Between exhaustion from the ride and frustration from the raccoons, we decided to forego our normal pancake dinner and just have jerky. Bad idea! Bicycle Tour Rule Number One (after always wear a helmet, keep your safety lights blinking, don’t lose the map, make eye contact with drivers, etc.) is: never skip dinner. Skipping dinner makes it more difficult to for me to cope with stress and keep my energy up the next day; every time I skipped dinner on this trip it took me 36-48 hours to recover from the calorie deficit. But, this night was early in the trip, and I still had a lot to learn.
We showered and loaded the un-raccooned food into Tom’s dry bag and pannier, which we hoped would block some of the more tempting food smells, and nestled the bag and pannier in between our sleeping pads. To make space for our unexpected guest we slept with my feet beside Tom’s head and Tom’s feet beside my head. I burrowed deep into my sleep sack, glad I’d decided to invest in a 35-degree bag instead of trying to make do with my 50-degree summer liner. In the darkness, Tom wished me a happy six month anniversary (I’d forgotten about that!) and said that so far, this tour was the most difficult thing he’d ever done in his life. I fell asleep and dreamt all night of doing battle with talking raccoons.
Having learned from the soggy driftless disaster, I brought a MLD Rain Kilt and pair of MLD eVent Rain Mitts on this trip. Both performed well. The rain kilt kept rain and road spray off my chamois while also being well-ventilated. It packed down to practically nothing and, it should go without saying, is super easy to put on over cycling shoes. The rain mitts kept my hands dry but not too hot, although they’re roomy enough that I can layer them over winter gloves for a dry ride in cold weather. My only complaint about the kilt is that, because it’s slippery, it makes it difficult to stay in the saddle.

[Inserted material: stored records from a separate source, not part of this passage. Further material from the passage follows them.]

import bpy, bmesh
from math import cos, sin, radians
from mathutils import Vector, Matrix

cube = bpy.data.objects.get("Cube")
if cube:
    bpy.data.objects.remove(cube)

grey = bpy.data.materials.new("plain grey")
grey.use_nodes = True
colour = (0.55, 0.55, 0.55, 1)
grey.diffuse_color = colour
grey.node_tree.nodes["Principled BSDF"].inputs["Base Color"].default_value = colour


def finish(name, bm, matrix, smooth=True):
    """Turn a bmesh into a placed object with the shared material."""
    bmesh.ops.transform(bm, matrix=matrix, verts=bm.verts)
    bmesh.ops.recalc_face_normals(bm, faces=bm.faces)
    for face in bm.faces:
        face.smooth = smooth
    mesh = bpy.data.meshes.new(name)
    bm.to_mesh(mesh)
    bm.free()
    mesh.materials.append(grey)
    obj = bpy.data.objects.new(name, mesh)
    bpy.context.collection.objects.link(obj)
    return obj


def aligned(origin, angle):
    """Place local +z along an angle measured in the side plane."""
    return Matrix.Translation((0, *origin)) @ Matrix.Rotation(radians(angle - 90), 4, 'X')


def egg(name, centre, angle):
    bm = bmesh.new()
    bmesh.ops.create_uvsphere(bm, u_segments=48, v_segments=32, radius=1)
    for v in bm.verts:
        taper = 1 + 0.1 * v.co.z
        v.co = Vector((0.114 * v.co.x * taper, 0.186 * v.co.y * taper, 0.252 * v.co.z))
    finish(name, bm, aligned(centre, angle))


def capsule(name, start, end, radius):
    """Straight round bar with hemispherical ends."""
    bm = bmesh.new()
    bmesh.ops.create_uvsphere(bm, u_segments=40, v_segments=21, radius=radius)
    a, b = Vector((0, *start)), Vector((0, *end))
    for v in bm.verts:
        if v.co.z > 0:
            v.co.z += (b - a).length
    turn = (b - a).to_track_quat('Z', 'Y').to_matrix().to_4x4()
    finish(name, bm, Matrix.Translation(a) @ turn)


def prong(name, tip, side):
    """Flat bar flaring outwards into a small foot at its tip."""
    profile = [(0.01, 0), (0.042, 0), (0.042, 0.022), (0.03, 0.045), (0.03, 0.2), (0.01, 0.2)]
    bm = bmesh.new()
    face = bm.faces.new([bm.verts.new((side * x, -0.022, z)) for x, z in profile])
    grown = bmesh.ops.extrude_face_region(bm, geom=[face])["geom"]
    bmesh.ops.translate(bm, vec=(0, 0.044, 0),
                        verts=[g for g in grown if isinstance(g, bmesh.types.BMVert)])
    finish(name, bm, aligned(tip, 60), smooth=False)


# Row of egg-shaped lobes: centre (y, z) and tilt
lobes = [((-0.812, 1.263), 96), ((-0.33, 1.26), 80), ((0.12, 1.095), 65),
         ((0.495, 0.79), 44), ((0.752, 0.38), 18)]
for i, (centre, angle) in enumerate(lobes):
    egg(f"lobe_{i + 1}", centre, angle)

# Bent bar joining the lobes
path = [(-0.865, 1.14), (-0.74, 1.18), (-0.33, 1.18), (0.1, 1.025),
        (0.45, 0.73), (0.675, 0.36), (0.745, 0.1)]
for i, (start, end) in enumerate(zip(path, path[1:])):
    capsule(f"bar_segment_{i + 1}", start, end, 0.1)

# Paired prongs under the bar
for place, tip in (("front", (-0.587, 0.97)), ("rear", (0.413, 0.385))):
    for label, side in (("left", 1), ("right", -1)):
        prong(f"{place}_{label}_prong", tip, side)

My Garmin was running on this leg but it ran out of memory later in the trip and erased this day’s data. On our next tour I’ll make sure to record the data in my journal at the end of the day (distance, elevation, average mph, etc.) and also hopefully find a way to upload the data file onto a mobile device. If I remember correctly, our mileage today was around 58.